One of them is: Sometimes, if I catch one of my characters telling another character about something dramatic that happened, I have to delete that scene and actually write the scene WHERE THE THING HAPPENED! I learned it again last week when I wrote a little scene where one cowboy tells another that some fence has been cut. But where was the action? Where was the emotion? T'warn't none. So I deleted all that and wrote the scene in which the cut fence is actually discovered by the woman who lives on the ranch . MUCH better. There's surprise happening right there in the moment, and there's the emotion of first-person experience instead of the second-person telling a third person. And because there's true action in that scene, it leads naturally to action and emotion in the next scene.

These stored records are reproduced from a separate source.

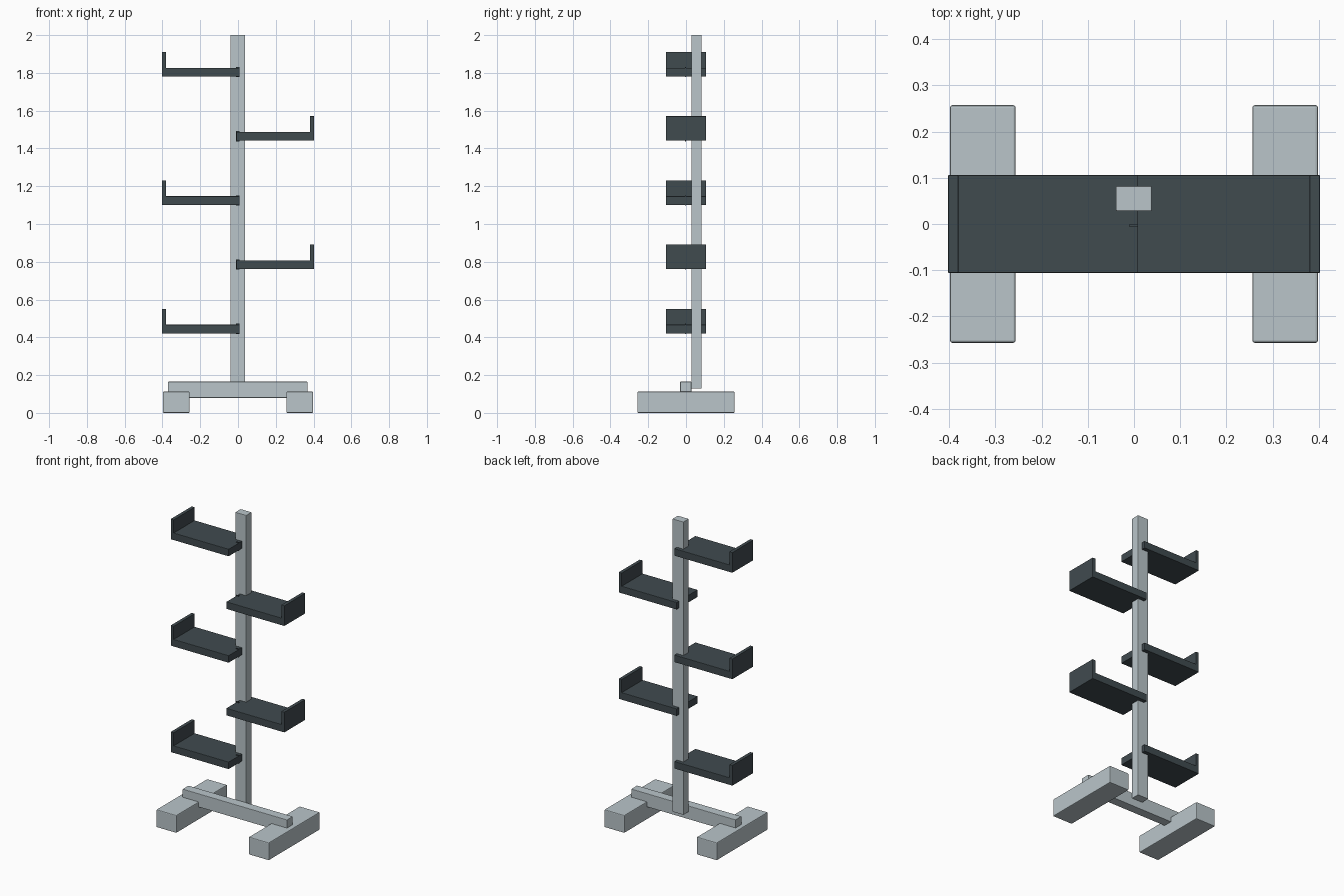
import bpy

cube = bpy.data.objects.get("Cube")
if cube:
    bpy.data.objects.remove(cube, do_unlink=True)


def material(name, rgb):
    m = bpy.data.materials.new(name)
    m.use_nodes = True
    m.diffuse_color = (*rgb, 1)
    bsdf = next(n for n in m.node_tree.nodes if n.type == 'BSDF_PRINCIPLED')
    bsdf.inputs["Base Color"].default_value = (*rgb, 1)
    return m


pale = material("pale grey", (0.49, 0.56, 0.59))
dark = material("dark slate", (0.051, 0.069, 0.078))


def box(name, x, y, z, mat, bevel=0.0):
    """Box from (min, max) ranges, with softly chamfered edges."""
    bounds = (x, y, z)
    bpy.ops.mesh.primitive_cube_add(size=1, location=[(a + b) / 2 for a, b in bounds])
    ob = bpy.context.object
    ob.name = name
    ob.scale = [b - a for a, b in bounds]
    bpy.ops.object.transform_apply(location=False, rotation=False, scale=True)
    ob.data.materials.append(mat)
    if bevel:
        mod = ob.modifiers.new("edge_bevel", 'BEVEL')
        mod.width = bevel
        mod.segments = 2
    return ob


def side_range(side, inner, outer):
    return sorted((side * inner, side * outer))


# Base: two feet joined by a crossbar
for side, label in ((1, "left"), (-1, "right")):
    box(f"{label}_foot", side_range(side, 0.256, 0.398), (-0.257, 0.257),
        (0, 0.113), pale, 0.005)
box("crossbar", (-0.37, 0.368), (-0.031, 0.028), (0.08, 0.165), pale, 0.002)

# Upright post behind the crossbar
box("post", (-0.039, 0.038), (0.028, 0.082), (0.128, 2.0), pale, 0.002)

# Alternating shelves, each an L-profile with an upturned outer lip
for i in range(5):
    side = -1 if i % 2 == 0 else 1
    z = 0.421 + i * 0.34
    label = f"shelf_{i + 1}"
    box(label, side_range(side, -0.008, 0.402), (-0.106, 0.106),
        (z, z + 0.046), dark, 0.002)
    box(label + "_lip", side_range(side, 0.38, 0.402), (-0.106, 0.106),
        (z, z + 0.13), dark, 0.002)
    # Small fixing tab on the inner end
    box(label + "_tab", (-0.01, 0.009), (-0.006, 0.0), (z - 0.003, z + 0.051), dark)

Sometimes characters have to tell each other things; you can't literally *show* everything, but whenever there's a choice, readers want showing, not telling. And I'll tell you a secret: you're not really a fiction writer untill you can write those scenes--the ones where things happen-- as they happen.
Dear Nancy, Show, don't tell. Duh. Yours truly, Nancy.